- **Try it**
Every entry below should be restated word for word, except for its images.

[[ Record set open ]]

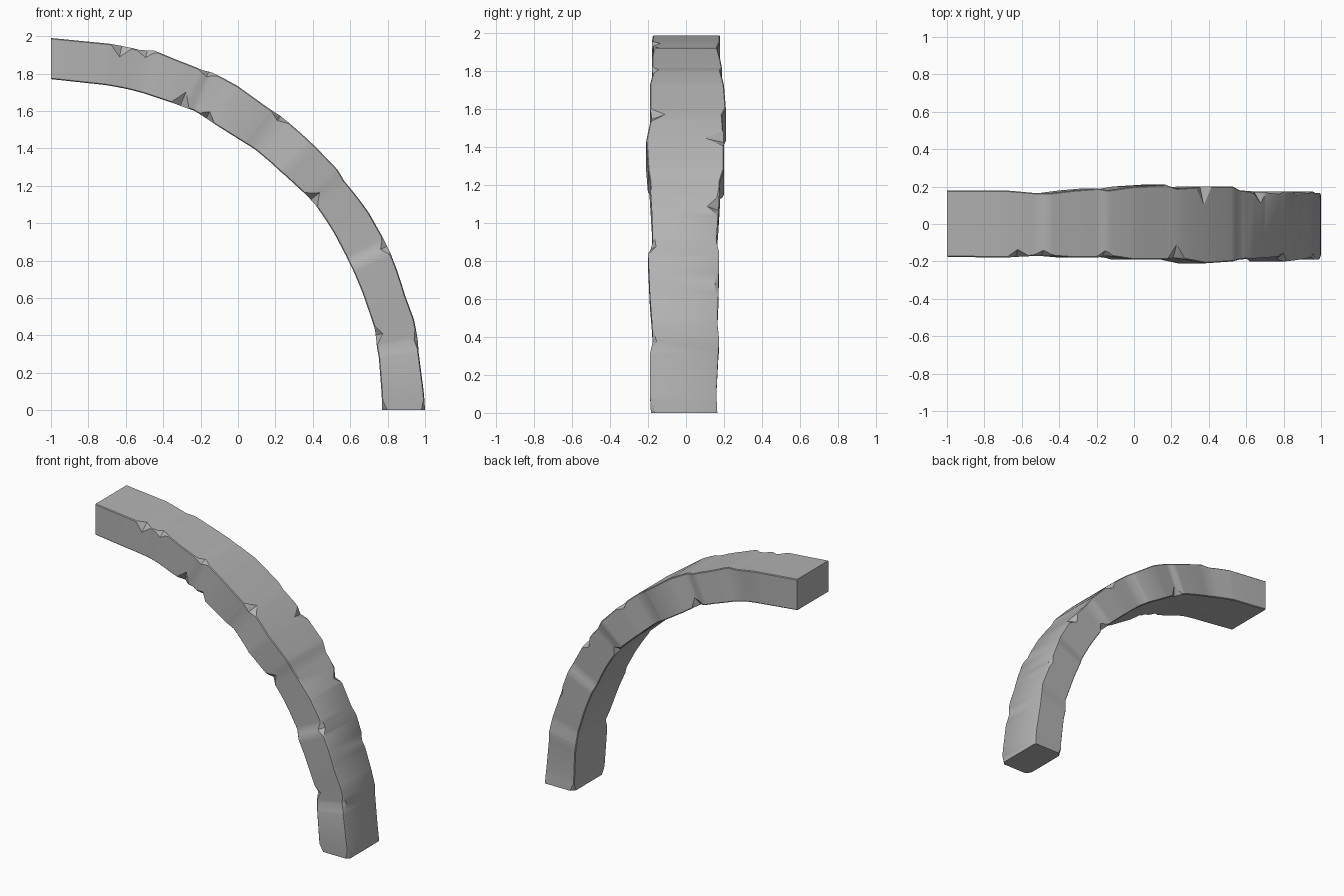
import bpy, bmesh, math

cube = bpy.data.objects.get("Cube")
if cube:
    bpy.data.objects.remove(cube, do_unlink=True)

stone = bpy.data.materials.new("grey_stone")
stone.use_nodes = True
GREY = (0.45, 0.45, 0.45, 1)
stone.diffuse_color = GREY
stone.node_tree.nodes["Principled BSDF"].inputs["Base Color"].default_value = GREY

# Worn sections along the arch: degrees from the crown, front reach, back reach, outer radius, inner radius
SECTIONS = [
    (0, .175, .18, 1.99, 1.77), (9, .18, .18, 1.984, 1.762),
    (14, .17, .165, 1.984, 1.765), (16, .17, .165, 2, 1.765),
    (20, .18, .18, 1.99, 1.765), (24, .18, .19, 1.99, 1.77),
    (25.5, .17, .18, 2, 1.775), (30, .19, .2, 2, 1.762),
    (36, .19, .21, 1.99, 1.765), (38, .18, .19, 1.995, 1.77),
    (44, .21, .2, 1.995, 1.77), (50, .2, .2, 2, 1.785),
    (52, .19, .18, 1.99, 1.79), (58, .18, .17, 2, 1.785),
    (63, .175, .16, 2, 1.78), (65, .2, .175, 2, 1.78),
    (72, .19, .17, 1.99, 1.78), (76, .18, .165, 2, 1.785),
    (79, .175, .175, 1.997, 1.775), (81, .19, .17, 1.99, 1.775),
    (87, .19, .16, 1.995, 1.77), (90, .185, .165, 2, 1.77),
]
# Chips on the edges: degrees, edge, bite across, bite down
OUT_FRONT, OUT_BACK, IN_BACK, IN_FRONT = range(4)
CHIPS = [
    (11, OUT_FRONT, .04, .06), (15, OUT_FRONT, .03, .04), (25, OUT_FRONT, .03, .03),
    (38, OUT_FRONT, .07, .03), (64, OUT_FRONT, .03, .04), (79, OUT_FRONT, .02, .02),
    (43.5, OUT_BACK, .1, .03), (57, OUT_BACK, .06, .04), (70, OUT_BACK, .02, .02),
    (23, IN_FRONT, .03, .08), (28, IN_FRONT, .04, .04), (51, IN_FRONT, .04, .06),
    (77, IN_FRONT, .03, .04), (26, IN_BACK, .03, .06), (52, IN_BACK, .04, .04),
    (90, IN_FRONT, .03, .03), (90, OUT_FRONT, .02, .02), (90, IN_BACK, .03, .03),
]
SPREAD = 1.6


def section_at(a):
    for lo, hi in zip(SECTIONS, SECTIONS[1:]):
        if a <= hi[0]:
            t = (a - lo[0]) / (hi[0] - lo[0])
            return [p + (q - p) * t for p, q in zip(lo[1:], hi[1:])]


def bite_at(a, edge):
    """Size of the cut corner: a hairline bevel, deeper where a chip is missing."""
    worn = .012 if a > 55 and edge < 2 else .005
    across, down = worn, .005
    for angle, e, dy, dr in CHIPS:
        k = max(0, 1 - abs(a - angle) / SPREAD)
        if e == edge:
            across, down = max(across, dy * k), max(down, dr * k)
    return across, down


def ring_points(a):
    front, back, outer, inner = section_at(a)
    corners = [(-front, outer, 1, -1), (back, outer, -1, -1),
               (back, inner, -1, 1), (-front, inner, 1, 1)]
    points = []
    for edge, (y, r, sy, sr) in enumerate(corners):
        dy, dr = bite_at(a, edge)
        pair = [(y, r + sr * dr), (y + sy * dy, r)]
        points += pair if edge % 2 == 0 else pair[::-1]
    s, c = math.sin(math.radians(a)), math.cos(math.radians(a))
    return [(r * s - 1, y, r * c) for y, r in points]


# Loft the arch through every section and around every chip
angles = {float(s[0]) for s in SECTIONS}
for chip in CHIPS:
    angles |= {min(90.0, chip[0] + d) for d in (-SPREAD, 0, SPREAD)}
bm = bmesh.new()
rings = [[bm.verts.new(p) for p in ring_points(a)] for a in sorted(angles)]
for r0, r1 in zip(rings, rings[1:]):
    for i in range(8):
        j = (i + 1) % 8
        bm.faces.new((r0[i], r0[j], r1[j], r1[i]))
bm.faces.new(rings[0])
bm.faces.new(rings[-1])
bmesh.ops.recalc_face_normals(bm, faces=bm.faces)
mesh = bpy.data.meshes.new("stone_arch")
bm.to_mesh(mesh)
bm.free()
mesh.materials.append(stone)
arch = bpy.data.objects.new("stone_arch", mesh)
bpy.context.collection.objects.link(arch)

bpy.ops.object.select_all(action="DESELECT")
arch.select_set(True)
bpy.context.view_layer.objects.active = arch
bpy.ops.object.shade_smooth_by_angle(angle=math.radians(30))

[[ Record set closed ]]

- **Answer to the exercise**
import bpy, bmesh, math

cube = bpy.data.objects.get("Cube")
if cube:
    bpy.data.objects.remove(cube, do_unlink=True)

stone = bpy.data.materials.new("grey_stone")
stone.use_nodes = True
GREY = (0.45, 0.45, 0.45, 1)
stone.diffuse_color = GREY
stone.node_tree.nodes["Principled BSDF"].inputs["Base Color"].default_value = GREY

# Worn sections along the arch: degrees from the crown, front reach, back reach, outer radius, inner radius
SECTIONS = [
    (0, .175, .18, 1.99, 1.77), (9, .18, .18, 1.984, 1.762),
    (14, .17, .165, 1.984, 1.765), (16, .17, .165, 2, 1.765),
    (20, .18, .18, 1.99, 1.765), (24, .18, .19, 1.99, 1.77),
    (25.5, .17, .18, 2, 1.775), (30, .19, .2, 2, 1.762),
    (36, .19, .21, 1.99, 1.765), (38, .18, .19, 1.995, 1.77),
    (44, .21, .2, 1.995, 1.77), (50, .2, .2, 2, 1.785),
    (52, .19, .18, 1.99, 1.79), (58, .18, .17, 2, 1.785),
    (63, .175, .16, 2, 1.78), (65, .2, .175, 2, 1.78),
    (72, .19, .17, 1.99, 1.78), (76, .18, .165, 2, 1.785),
    (79, .175, .175, 1.997, 1.775), (81, .19, .17, 1.99, 1.775),
    (87, .19, .16, 1.995, 1.77), (90, .185, .165, 2, 1.77),
]
# Chips on the edges: degrees, edge, bite across, bite down
OUT_FRONT, OUT_BACK, IN_BACK, IN_FRONT = range(4)
CHIPS = [
    (11, OUT_FRONT, .04, .06), (15, OUT_FRONT, .03, .04), (25, OUT_FRONT, .03, .03),
    (38, OUT_FRONT, .07, .03), (64, OUT_FRONT, .03, .04), (79, OUT_FRONT, .02, .02),
    (43.5, OUT_BACK, .1, .03), (57, OUT_BACK, .06, .04), (70, OUT_BACK, .02, .02),
    (23, IN_FRONT, .03, .08), (28, IN_FRONT, .04, .04), (51, IN_FRONT, .04, .06),
    (77, IN_FRONT, .03, .04), (26, IN_BACK, .03, .06), (52, IN_BACK, .04, .04),
    (90, IN_FRONT, .03, .03), (90, OUT_FRONT, .02, .02), (90, IN_BACK, .03, .03),
]
SPREAD = 1.6


def section_at(a):
    for lo, hi in zip(SECTIONS, SECTIONS[1:]):
        if a <= hi[0]:
            t = (a - lo[0]) / (hi[0] - lo[0])
            return [p + (q - p) * t for p, q in zip(lo[1:], hi[1:])]


def bite_at(a, edge):
    """Size of the cut corner: a hairline bevel, deeper where a chip is missing."""
    worn = .012 if a > 55 and edge < 2 else .005
    across, down = worn, .005
    for angle, e, dy, dr in CHIPS:
        k = max(0, 1 - abs(a - angle) / SPREAD)
        if e == edge:
            across, down = max(across, dy * k), max(down, dr * k)
    return across, down


def ring_points(a):
    front, back, outer, inner = section_at(a)
    corners = [(-front, outer, 1, -1), (back, outer, -1, -1),
               (back, inner, -1, 1), (-front, inner, 1, 1)]
    points = []
    for edge, (y, r, sy, sr) in enumerate(corners):
        dy, dr = bite_at(a, edge)
        pair = [(y, r + sr * dr), (y + sy * dy, r)]
        points += pair if edge % 2 == 0 else pair[::-1]
    s, c = math.sin(math.radians(a)), math.cos(math.radians(a))
    return [(r * s - 1, y, r * c) for y, r in points]


# Loft the arch through every section and around every chip
angles = {float(s[0]) for s in SECTIONS}
for chip in CHIPS:
    angles |= {min(90.0, chip[0] + d) for d in (-SPREAD, 0, SPREAD)}
bm = bmesh.new()
rings = [[bm.verts.new(p) for p in ring_points(a)] for a in sorted(angles)]
for r0, r1 in zip(rings, rings[1:]):
    for i in range(8):
        j = (i + 1) % 8
        bm.faces.new((r0[i], r0[j], r1[j], r1[i]))
bm.faces.new(rings[0])
bm.faces.new(rings[-1])
bmesh.ops.recalc_face_normals(bm, faces=bm.faces)
mesh = bpy.data.meshes.new("stone_arch")
bm.to_mesh(mesh)
bm.free()
mesh.materials.append(stone)
arch = bpy.data.objects.new("stone_arch", mesh)
bpy.context.collection.objects.link(arch)

bpy.ops.object.select_all(action="DESELECT")
arch.select_set(True)
bpy.context.view_layer.objects.active = arch
bpy.ops.object.shade_smooth_by_angle(angle=math.radians(30))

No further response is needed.